Research Programs
P1: Energy Metabolism and Signalling
Program Leaders: Ian Small and Owen Atkin.

Program 1 focuses on cellular functions.

The chloroplast/plastid and the mitochondrion are the two major organelles in plant cells. These organelles co-operate to direct plant cell energy capture and storage of this energy in the form of sugars, starch, oils, protein and fibre - all of which are major agricultural products.

The metabolism of plant organelles underlies the growth and performance of a plant, including its ability to withstand environmental stresses. The Centre has previously shown that chloroplasts and mitochondria are environmental sensors that control growth. Environmental variables such as light, temperature, water and nutrient availability all interact with plant energy systems via signalling processes.

The complex and ancient ways in which organelle function and efficiency are influenced and respond to the environment form the foundation of how plants control conversion of energy to functionally useful forms.

P2: Gatekeeper Cells and Specialisation
Program Leaders: Matthew Gilliham and Jim Whelan

Program 2 focuses on cell types and their interactions in plants.

Australia is the most saline continent on Earth. Approximately 69% of the Australian wheat belt is susceptible to the build-up of salts which are inhibitory to plant growth. The extent of worldwide salinity is forecast to increase in the coming decades due to climate change and a greater reliance on marginal land. Meanwhile, global supplies of phosphate are running out. Being an essential macronutrient for plants, growth and yield can be severely limited when phosphate is not supplied as a fertiliser.

Acquisition of necessary nutrients, control of resource transport and the exclusion and cellular detoxification of harmful substances are energy intensive for plants. To secure our future food security we require plants that are more efficient at these processes. Key cell-types often form rate-limiting steps within the transport pathway of nutrients, metabolites and toxins in plant. We call these strategically located cells “gatekeepers”.

P3: Gene Variants and Epigenetics
Program Leaders: Ryan Lister and Justin Borevitz

Program 3 focuses on plants in populations and across generations.

Across diverse and changing habitats of agriculture and ecosystems, crop and wild plant populations fine-tune and adapt their energy systems to survive and thrive. Natural genetic diversity underlies complex and adaptive traits responding to natural selection. The molecular basis of these traits can now be mined from plant genomes by unifying modern genomics technologies with precision phenotyping and sensitive environmental observation. This allows prediction traits and selection of individual plants or populations.

In addition to determining the genetic components underlying complex traits an organism, it may be important to understand the epigenetic codes that govern where and when the genetic information is used. Epigenetic modifications that do not alter the genome sequence but that can regulate the readout of the underlying genetic information may be environmentally sensitive and/or heritable.

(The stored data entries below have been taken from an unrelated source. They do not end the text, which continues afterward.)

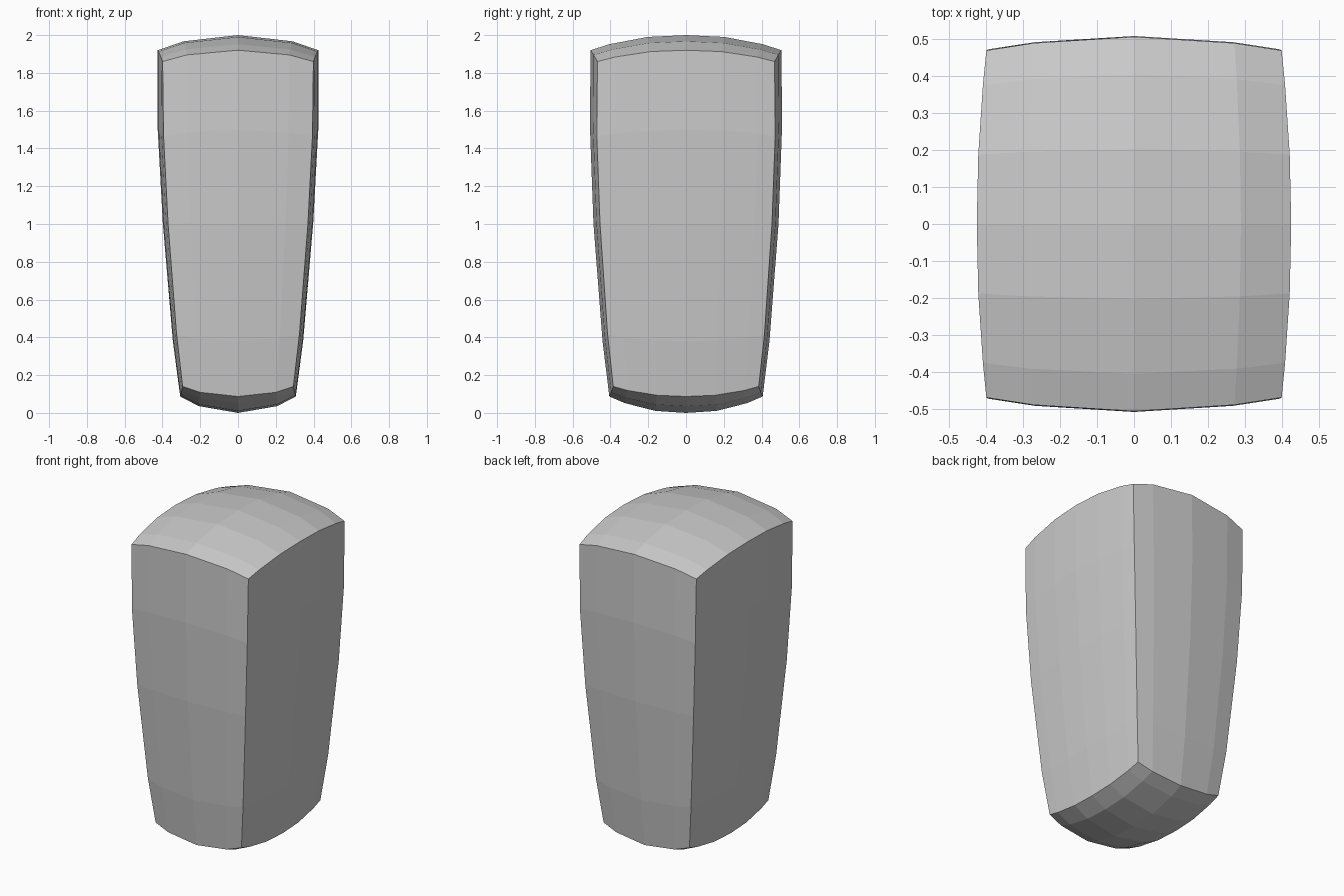
import bpy, bmesh

if "Cube" in bpy.data.objects:
    bpy.data.objects.remove(bpy.data.objects["Cube"])

# Grid stations across width, depth and height
U = [-1, -0.68, 0, 0.68, 1]
V = [-1, -0.8, -0.4, 0, 0.4, 0.8, 1]
# height fraction, half width (corner, middle), half depth (corner, middle)
ROWS = [
    (0.00, 0.293, 0.306, 0.385, 0.406),
    (0.16, 0.325, 0.345, 0.415, 0.442),
    (0.50, 0.370, 0.398, 0.455, 0.490),
    (0.77, 0.394, 0.425, 0.472, 0.508),
    (1.00, 0.399, 0.425, 0.469, 0.506),
]


def point(i, j, k):
    """Place a grid point on the tapered, bulging block."""
    u, v = U[i], V[j]
    f, xc, xm, yc, ym = ROWS[k]
    a, b = abs(u) ** 2.3, abs(v) ** 2.3
    top = 2.0 - 0.08 * a - 0.08 * b + 0.02 * a * b
    bottom = 0.087 * a + 0.087 * b - 0.034 * a * b
    return (u * (xm + (xc - xm) * v * v),
            v * (ym + (yc - ym) * u * u),
            bottom + f * (top - bottom))


bm = bmesh.new()
verts = {}


def vert(*key):
    if key not in verts:
        verts[key] = bm.verts.new(point(*key))
    return verts[key]


def skin(na, nb, key):
    """Fill one side of the block with quads."""
    for a in range(na):
        for b in range(nb):
            bm.faces.new([vert(*key(a + p, b + q))
                          for p, q in ((0, 0), (1, 0), (1, 1), (0, 1))])


nu, nv, nw = len(U) - 1, len(V) - 1, len(ROWS) - 1
for end in (0, 1):
    skin(nu, nv, lambda a, b: (a, b, end * nw))   # bottom and top
    skin(nu, nw, lambda a, b: (a, end * nv, b))   # front and back
    skin(nv, nw, lambda a, b: (end * nu, a, b))   # left and right
bmesh.ops.recalc_face_normals(bm, faces=bm.faces[:])

mesh = bpy.data.meshes.new("tapered_block")
bm.to_mesh(mesh)
bm.free()
block = bpy.data.objects.new("tapered_block", mesh)
bpy.context.collection.objects.link(block)
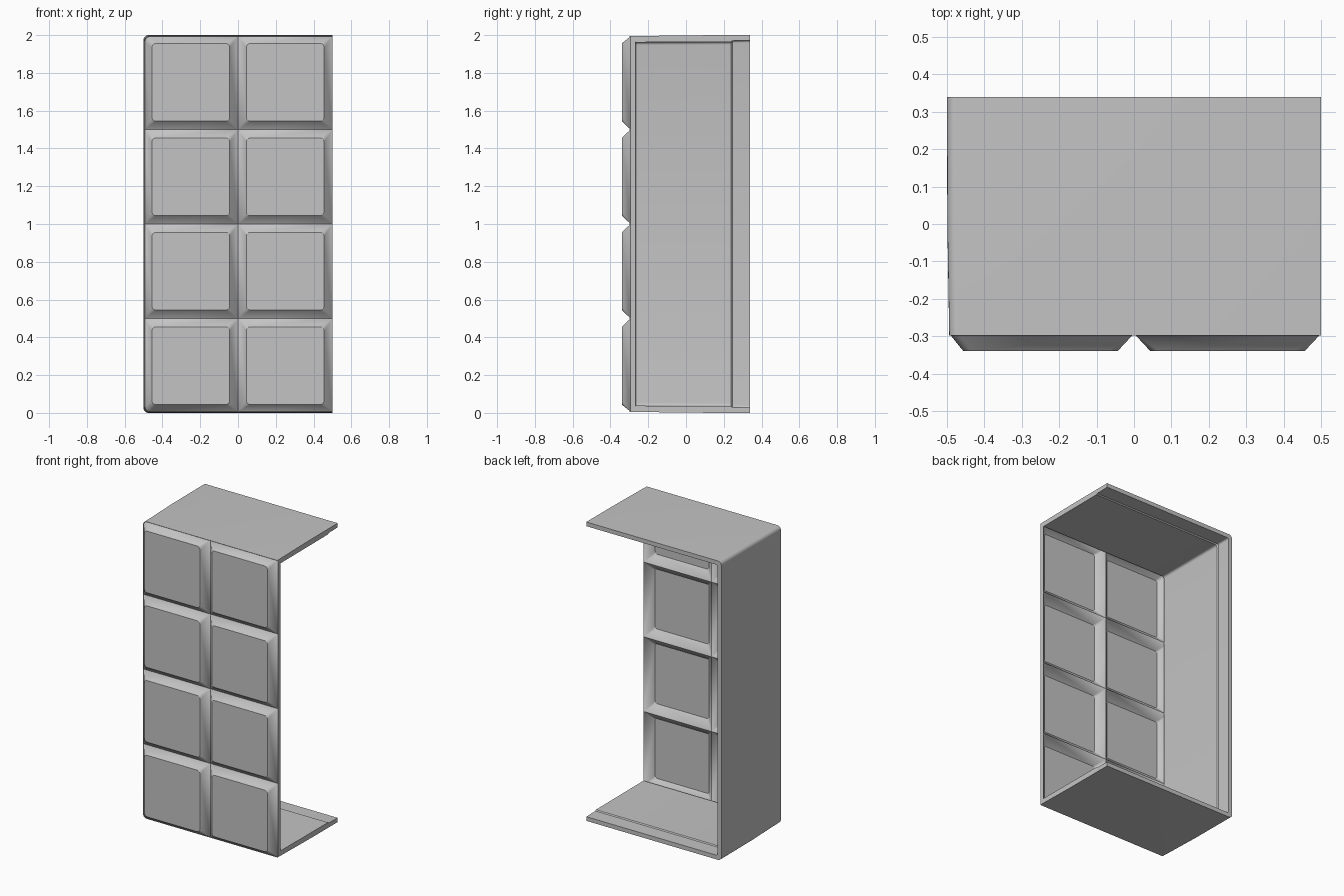
import bpy, bmesh
from math import sin, cos, pi

if "Cube" in bpy.data.objects:
    bpy.data.objects.remove(bpy.data.objects["Cube"], do_unlink=True)

grey = bpy.data.materials.new("plain grey")
grey.use_nodes = True
grey.diffuse_color = (0.55, 0.55, 0.55, 1)
grey.node_tree.nodes["Principled BSDF"].inputs["Base Color"].default_value = grey.diffuse_color

STEPS = 5
HALF_DEPTH = 0.34


def finish(bm, name):
    bmesh.ops.remove_doubles(bm, verts=bm.verts[:], dist=0.0001)
    bmesh.ops.recalc_face_normals(bm, faces=bm.faces[:])
    mesh = bpy.data.meshes.new(name)
    bm.to_mesh(mesh)
    bm.free()
    mesh.materials.append(grey)
    obj = bpy.data.objects.new(name, mesh)
    bpy.context.collection.objects.link(obj)
    bpy.ops.object.select_all(action="DESELECT")
    bpy.context.view_layer.objects.active = obj
    obj.select_set(True)
    bpy.ops.object.shade_smooth_by_angle()


def arc(cx, cz, r, start):
    return [(cx + r * cos(start + pi / 2 * i / STEPS),
             cz + r * sin(start + pi / 2 * i / STEPS)) for i in range(STEPS + 1)]


def rounded_rect(x0, x1, z0, z1, radii):
    a, b, c, d = radii
    return (arc(x1 - a, z1 - a, a, 0) + arc(x0 + b, z1 - b, b, pi / 2)
            + arc(x0 + c, z0 + c, c, pi) + arc(x1 - d, z0 + d, d, 1.5 * pi))


def add_loop(bm, points, y):
    return [bm.verts.new((x, y, z)) for x, z in points]


def bridge(bm, a, b, closed=True, keep=lambda p, q: True):
    for i in range(len(a) if closed else len(a) - 1):
        j = (i + 1) % len(a)
        if keep(a[i], a[j]):
            bm.faces.new((a[i], a[j], b[j], b[i]))


# Front cover: hollow raised panels with sloped borders
TRIM = 0.006
bm = bmesh.new()
for col in range(2):
    for row in range(4):
        x0, x1 = col * 0.5 - 0.5, col * 0.5
        z0, z1 = row * 0.5, row * 0.5 + 0.5
        left, low, high = col == 0, row == 0, row == 3
        radii = (0, 0.025 * (left and high), 0.025 * (left and low), 0)
        base = rounded_rect(x0 + TRIM * left, x1, z0 + TRIM * low, z1 - TRIM * high, radii)

        def raised(inset, r):
            return rounded_rect(x0 + inset, x1 - inset, z0 + inset, z1 - inset, (r,) * 4)

        outer_base = add_loop(bm, base, -0.293)
        outer_top = add_loop(bm, raised(0.044, 0.022), -HALF_DEPTH)
        inner_base = add_loop(bm, base, -0.267)
        inner_top = add_loop(bm, raised(0.05, 0.016), -0.317)
        bridge(bm, outer_base, outer_top)
        bridge(bm, inner_base, inner_top)
        bm.faces.new(outer_top)
        bm.faces.new(inner_top)
        # close the thin free edge on the open side
        bridge(bm, outer_base, inner_base,
               keep=lambda p, q: min(p.co.x, q.co.x) > 0.499 and abs(p.co.z - q.co.z) > 0.01)
finish(bm, "front_panels")


# Casing: top, side wall and bottom swept as one C-shaped shell
def c_path(inset, r):
    return ([(0.5, 2 - inset)] + arc(-0.5 + inset + r, 2 - inset - r, r, pi / 2)
            + arc(-0.5 + inset + r, inset + r, r, pi) + [(0.5, inset)])


section = [(-0.298, 0.006, 0.025), (0.0, 0.001, 0.025), (HALF_DEPTH, 0, 0.025),
           (HALF_DEPTH, 0.028, 0.012), (0.245, 0.03, 0.012), (0.238, 0.036, 0.015),
           (-0.265, 0.038, 0.015), (-0.285, 0.02, 0.015)]
bm = bmesh.new()
loops = [add_loop(bm, c_path(inset, r), y) for y, inset, r in section]
for i, loop in enumerate(loops):
    bridge(bm, loop, loops[(i + 1) % len(loops)], closed=False)
bm.faces.new([loop[0] for loop in loops])
bm.faces.new([loop[-1] for loop in loops])
finish(bm, "casing")
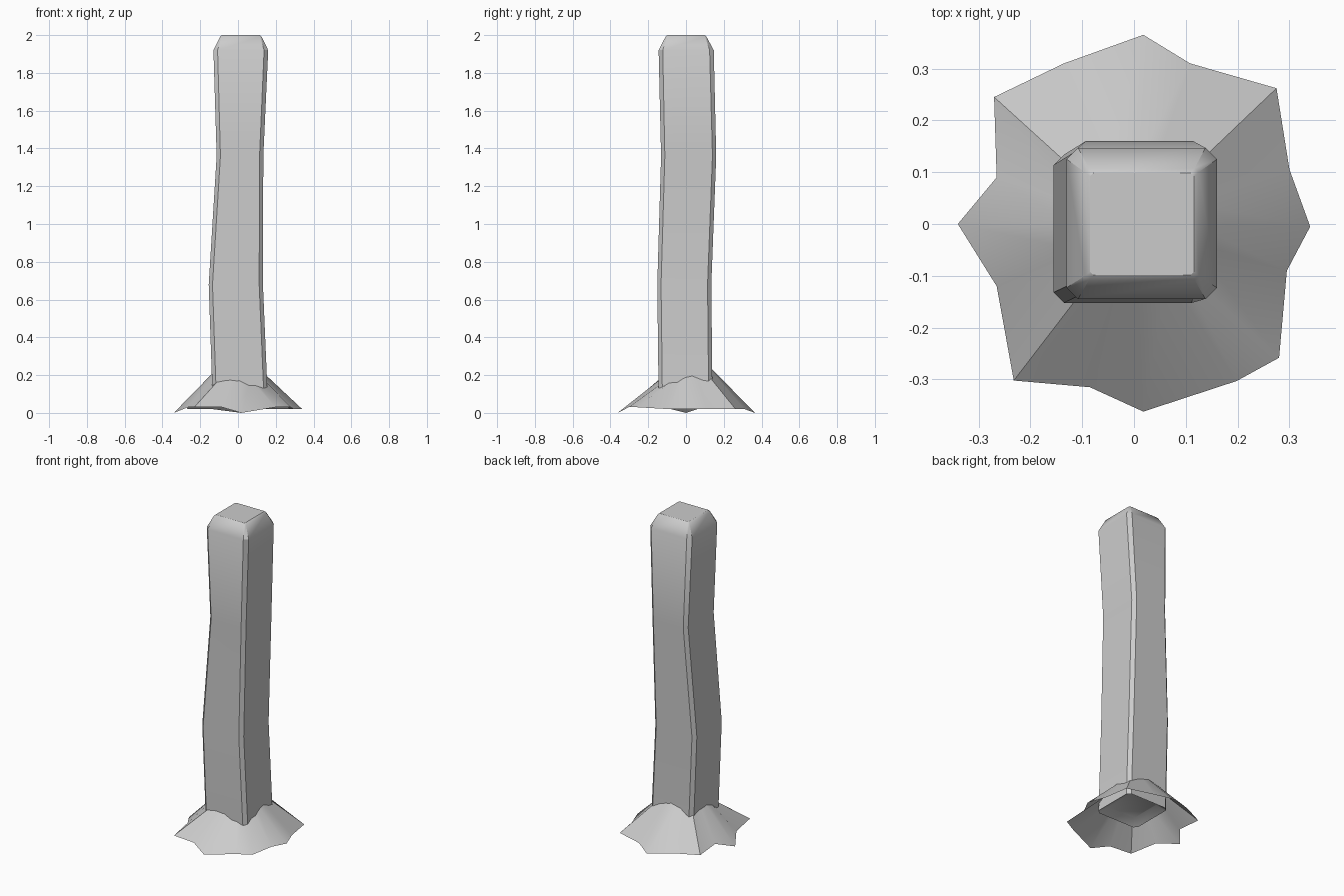
import bpy, bmesh, math

if "Cube" in bpy.data.objects:
    bpy.data.objects.remove(bpy.data.objects["Cube"])


def make_object(name, bm):
    bmesh.ops.recalc_face_normals(bm, faces=bm.faces)
    mesh = bpy.data.meshes.new(name)
    bm.to_mesh(mesh)
    bm.free()
    obj = bpy.data.objects.new(name, mesh)
    bpy.context.collection.objects.link(obj)
    bpy.ops.object.select_all(action='DESELECT')
    obj.select_set(True)
    bpy.context.view_layer.objects.active = obj
    bpy.ops.object.shade_smooth_by_angle(angle=math.radians(32))
    return obj


def bridge(bm, a, b):
    n = len(a)
    for i in range(n):
        j = (i + 1) % n
        bm.faces.new((a[i], a[j], b[j], b[i]))


def chamfered_ring(bm, x0, x1, y0, y1, z, c):
    pts = [(x0 + c, y0), (x1 - c, y0), (x1, y0 + c), (x1, y1 - c),
           (x1 - c, y1), (x0 + c, y1), (x0, y1 - c), (x0, y0 + c)]
    return [bm.verts.new((x, y, z)) for x, y in pts]


# Crooked post: chamfered square sections (x0, x1, y0, y1, z, chamfer)
sections = [
    (-0.085, 0.11, -0.10, 0.10, 0.12, 0.006),
    (-0.135, 0.157, -0.145, 0.14, 0.09, 0.02),
    (-0.155, 0.132, -0.152, 0.134, 0.68, 0.02),
    (-0.113, 0.134, -0.132, 0.160, 1.36, 0.02),
    (-0.130, 0.160, -0.145, 0.147, 1.92, 0.022),
    (-0.095, 0.125, -0.108, 0.108, 1.992, 0.008),
    (-0.085, 0.116, -0.098, 0.098, 2.0, 0.006),
]
bm = bmesh.new()
rings = [chamfered_ring(bm, *s) for s in sections]
for lower, upper in zip(rings, rings[1:]):
    bridge(bm, lower, upper)
bm.faces.new(rings[0])
bm.faces.new(rings[-1])
make_object("post", bm)

# Ragged earth mound: open skirt around the foot of the post
outline = [
    (0.34, -0.005, 0.02), (0.30, 0.105, 0.02), (0.275, 0.262, 0.02),
    (0.108, 0.31, 0.02), (0.018, 0.365, 0.0), (-0.135, 0.31, 0.02),
    (-0.27, 0.245, 0.02), (-0.265, 0.09, 0.03), (-0.34, 0.0, 0.0),
    (-0.265, -0.12, 0.03), (-0.232, -0.302, 0.03), (-0.085, -0.315, 0.03),
    (0.018, -0.362, 0.0), (0.198, -0.303, 0.03), (0.28, -0.258, 0.03),
    (0.295, -0.09, 0.02),
]
bm = bmesh.new()
outer = [bm.verts.new(p) for p in outline]
inner = []
for x, y, z in outline:
    a = math.atan2(y, x)
    dip = 0.03 * max(0.0, math.cos(a + math.pi / 4)) ** 4
    inner.append(bm.verts.new((0.12 * math.cos(a), 0.12 * math.sin(a),
                               0.225 + 0.025 * math.sin(a) - dip)))
bridge(bm, outer, inner)
mound = make_object("earth_mound", bm)
for p in mound.data.polygons:
    p.use_smooth = True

Knowledge of the underlying variation that governs complex plant functions will allow selection and engineering of plants for future variable environments to be done with far more precision.

P1 Overview

P2 Overview

P3 Overview